More than 85% of all coil failures occur prematurely. This means very few coils ever achieve the longevity that was originally intended. There’s always a rhyme and a reason for every coil failure, and most can be identified based on experience and coil application science. Let’s take a closer look at coil failures – noting which ones can be identified quickly and which ones may need a more exhaustive review and investigation.
Simple Coil Feature Diagnosis
- Coil freeze damage – Noted by the bloating of a tube or return bend area with a crack located at or near the center of the bloated area. The bloat is the tube trying to deal with the added internal pressure from a freeze event and the crack is that this pressure increased to a point that the coil couldn’t contain the pressure.
- Salt laden atmosphere coil damage – noted by a white or discolored ring around the tubes and upon close inspection then aluminum fin erosion from the tube itself. Advanced salt problems can have almost white dust throughout the tube-fin pack. If the coil is located anywhere near a salt laden air type of atmosphere, then this is deemed salt damage.
- Dirt laden coils – This is simple because the air flow through very dirty coils has two symptoms. The system air flow has been reduced and the leaving velocity on the exit side of the coil is not within plus or minus 10 percent. When a coil loads with dirt then it doesn’t load uniformly. This then means there will be higher air velocity pockets and lower ones. Air travels to the path of least resistance.
- Condenser coil fouling – All condenser coils are very high in fins per inch and do not have a filter on its entering air side . This unique HVAC installation then leads to coil loading from either dirt or many times if cleaned then the agent destroys the coils. Loaded coils against a propeller fan that doesn’t deal with extra resistance can’t pull its weight in the refrigeration loop and can cause compressor failures if left unfixed.
- Vibration leaks at the tube sheet of a coil – This is more predominate in condenser coils due to radiating vibration from either the compressor or the condenser fans or both. The design of today’s packaged units, including large condensing units and chillers, have very marginal structure in and around the vibrating equipment which creates premature failure of coils at the tube sheets.
Complex Issues and Failure Diagnosis
- Fluid side fouling – whether it be water, glycol mixture, steam/condensate or some other heat transfer fluid, there’s always the chance that a corrosive agent is now destroying your coil. This can happen with new systems, because the fluid is untreated; or over time, the treatment can change the solutions to corrosive. Holes may also appear due to a corrosive agent being present, along with thermal expansion and pressures of the heat exchanger.
- Air side fouling – This can happen in common HVAC systems that may be close to an industrial atmosphere or a process coil that’s being fed corrosive air that destroys the coil over time. There are a multitude of foreign agents that can be a part of this equation creating the need for an in-depth analysis to identify the culprit.
This is the “look before you leap section” of this newsletter.
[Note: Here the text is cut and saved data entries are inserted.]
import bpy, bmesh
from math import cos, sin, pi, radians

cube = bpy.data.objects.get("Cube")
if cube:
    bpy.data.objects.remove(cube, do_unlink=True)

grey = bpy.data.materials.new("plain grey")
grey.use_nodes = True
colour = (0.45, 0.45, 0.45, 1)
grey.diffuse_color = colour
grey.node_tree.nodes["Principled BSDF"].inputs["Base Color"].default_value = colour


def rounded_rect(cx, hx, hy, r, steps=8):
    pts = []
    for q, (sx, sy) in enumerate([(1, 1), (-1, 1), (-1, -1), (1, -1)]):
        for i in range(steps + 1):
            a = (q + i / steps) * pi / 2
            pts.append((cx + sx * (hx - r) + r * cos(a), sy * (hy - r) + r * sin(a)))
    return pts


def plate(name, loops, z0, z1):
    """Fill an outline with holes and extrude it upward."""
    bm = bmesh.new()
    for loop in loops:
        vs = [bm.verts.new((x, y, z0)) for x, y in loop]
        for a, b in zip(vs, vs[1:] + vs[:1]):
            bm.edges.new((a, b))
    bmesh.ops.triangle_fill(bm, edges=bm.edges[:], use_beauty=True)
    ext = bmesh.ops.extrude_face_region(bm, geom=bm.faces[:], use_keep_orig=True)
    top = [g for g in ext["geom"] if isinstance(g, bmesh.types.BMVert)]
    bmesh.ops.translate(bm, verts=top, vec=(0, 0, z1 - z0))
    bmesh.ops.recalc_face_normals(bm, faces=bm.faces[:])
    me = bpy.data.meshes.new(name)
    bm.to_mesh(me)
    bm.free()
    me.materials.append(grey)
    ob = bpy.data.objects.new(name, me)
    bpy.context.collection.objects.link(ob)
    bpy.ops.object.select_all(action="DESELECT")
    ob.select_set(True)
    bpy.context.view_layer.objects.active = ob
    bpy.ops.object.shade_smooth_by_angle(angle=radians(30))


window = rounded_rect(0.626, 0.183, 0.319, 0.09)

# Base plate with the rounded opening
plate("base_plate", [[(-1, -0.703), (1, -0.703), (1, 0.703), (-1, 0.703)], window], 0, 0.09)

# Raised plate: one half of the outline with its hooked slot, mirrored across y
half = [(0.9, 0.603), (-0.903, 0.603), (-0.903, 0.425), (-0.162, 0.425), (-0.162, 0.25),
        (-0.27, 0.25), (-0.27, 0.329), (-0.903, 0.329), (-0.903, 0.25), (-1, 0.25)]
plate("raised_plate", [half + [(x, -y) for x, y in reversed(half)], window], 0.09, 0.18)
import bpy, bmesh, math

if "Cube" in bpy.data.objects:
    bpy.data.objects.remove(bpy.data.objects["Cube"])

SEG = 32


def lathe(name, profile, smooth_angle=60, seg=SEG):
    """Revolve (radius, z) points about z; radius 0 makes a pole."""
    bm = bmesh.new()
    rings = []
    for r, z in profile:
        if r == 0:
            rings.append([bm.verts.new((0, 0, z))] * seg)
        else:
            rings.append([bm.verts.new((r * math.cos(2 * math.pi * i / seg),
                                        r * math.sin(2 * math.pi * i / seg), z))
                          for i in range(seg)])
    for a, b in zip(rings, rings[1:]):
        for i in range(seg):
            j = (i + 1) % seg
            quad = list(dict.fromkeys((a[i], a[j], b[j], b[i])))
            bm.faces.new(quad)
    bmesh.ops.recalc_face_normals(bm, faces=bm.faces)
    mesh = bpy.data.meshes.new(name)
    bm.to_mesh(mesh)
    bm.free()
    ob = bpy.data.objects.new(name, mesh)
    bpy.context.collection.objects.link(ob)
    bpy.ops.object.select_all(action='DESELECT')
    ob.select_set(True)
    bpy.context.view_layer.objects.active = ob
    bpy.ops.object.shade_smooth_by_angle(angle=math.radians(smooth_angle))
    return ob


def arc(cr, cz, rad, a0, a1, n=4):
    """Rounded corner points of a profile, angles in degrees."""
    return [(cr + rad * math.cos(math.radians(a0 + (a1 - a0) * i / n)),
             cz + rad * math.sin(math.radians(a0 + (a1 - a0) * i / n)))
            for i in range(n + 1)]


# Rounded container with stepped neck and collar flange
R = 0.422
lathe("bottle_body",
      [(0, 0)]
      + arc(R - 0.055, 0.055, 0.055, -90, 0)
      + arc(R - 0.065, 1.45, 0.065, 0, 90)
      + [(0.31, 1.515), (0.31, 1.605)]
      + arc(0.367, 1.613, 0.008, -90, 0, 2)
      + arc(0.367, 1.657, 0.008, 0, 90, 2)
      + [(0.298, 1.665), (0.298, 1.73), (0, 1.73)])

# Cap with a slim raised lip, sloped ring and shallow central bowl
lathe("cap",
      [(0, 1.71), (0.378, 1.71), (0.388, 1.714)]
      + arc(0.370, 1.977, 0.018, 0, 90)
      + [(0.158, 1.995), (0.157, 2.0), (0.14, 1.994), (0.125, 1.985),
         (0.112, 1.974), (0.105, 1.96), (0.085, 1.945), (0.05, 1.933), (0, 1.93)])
Many times, specific questions need to be asked and answered before it can be determined why a coil has failed. If a foreign agent has advanced in the system, or if it’s a misapplication of coil materials causing premature coil failure, most owners will want to know what created the problem. Unlike most analyses, some of these questions and answers can’t be defined and proven by a visual inspection.
Sometimes the corrosive agent was always present, but over time, it’s increased in volume to a point that it’s corrosive to the material creating premature coil failure. Case in point – many systems where fluid is treated (water, glycol, or steam) can have corrosive agents added in the treatment process, and you don’t see the coil failures for years.
Personally, I have seen hundreds and hundreds of steam heating systems where a coil has been free of leaks for 10 years and in years 11, 12 and 13 have massive leaks. It’s because the first 10 years the corrosive agent wasn’t at a level to cause leaks but now it is.
We have attached a sample of a professional metallurgical analysis that shows the treatment company used the wrong chemicals on the coils. They assumed the steam only fed the stainless steel heat exchanger and didn’t realize that the copper steam coils on the roof that heat the plant air were also in the steam loop.
We have used M. E. Williams in Waseca, MN for many years. Based on his extensive knowledge and years of experience dealing with coil manufacturers, he is very familiar with the problems of finned tube coils. What’s more important is that his reports are very precise and thorough. With the evidence available, he will most likely be able to give you conclusive findings, which gives you an opportunity to fix systematic problems or order new coils that will withstand the actual application.
Southwest Coil can help you gather evidence to provide M. E. Williams, or you can go directly to them if your problems need this service. From decades of experience, we know that accurate knowledge of the problem is the first step to solving it. We have the products to prevent premature failure – you will need to provide us with the specific information to determine the best solution.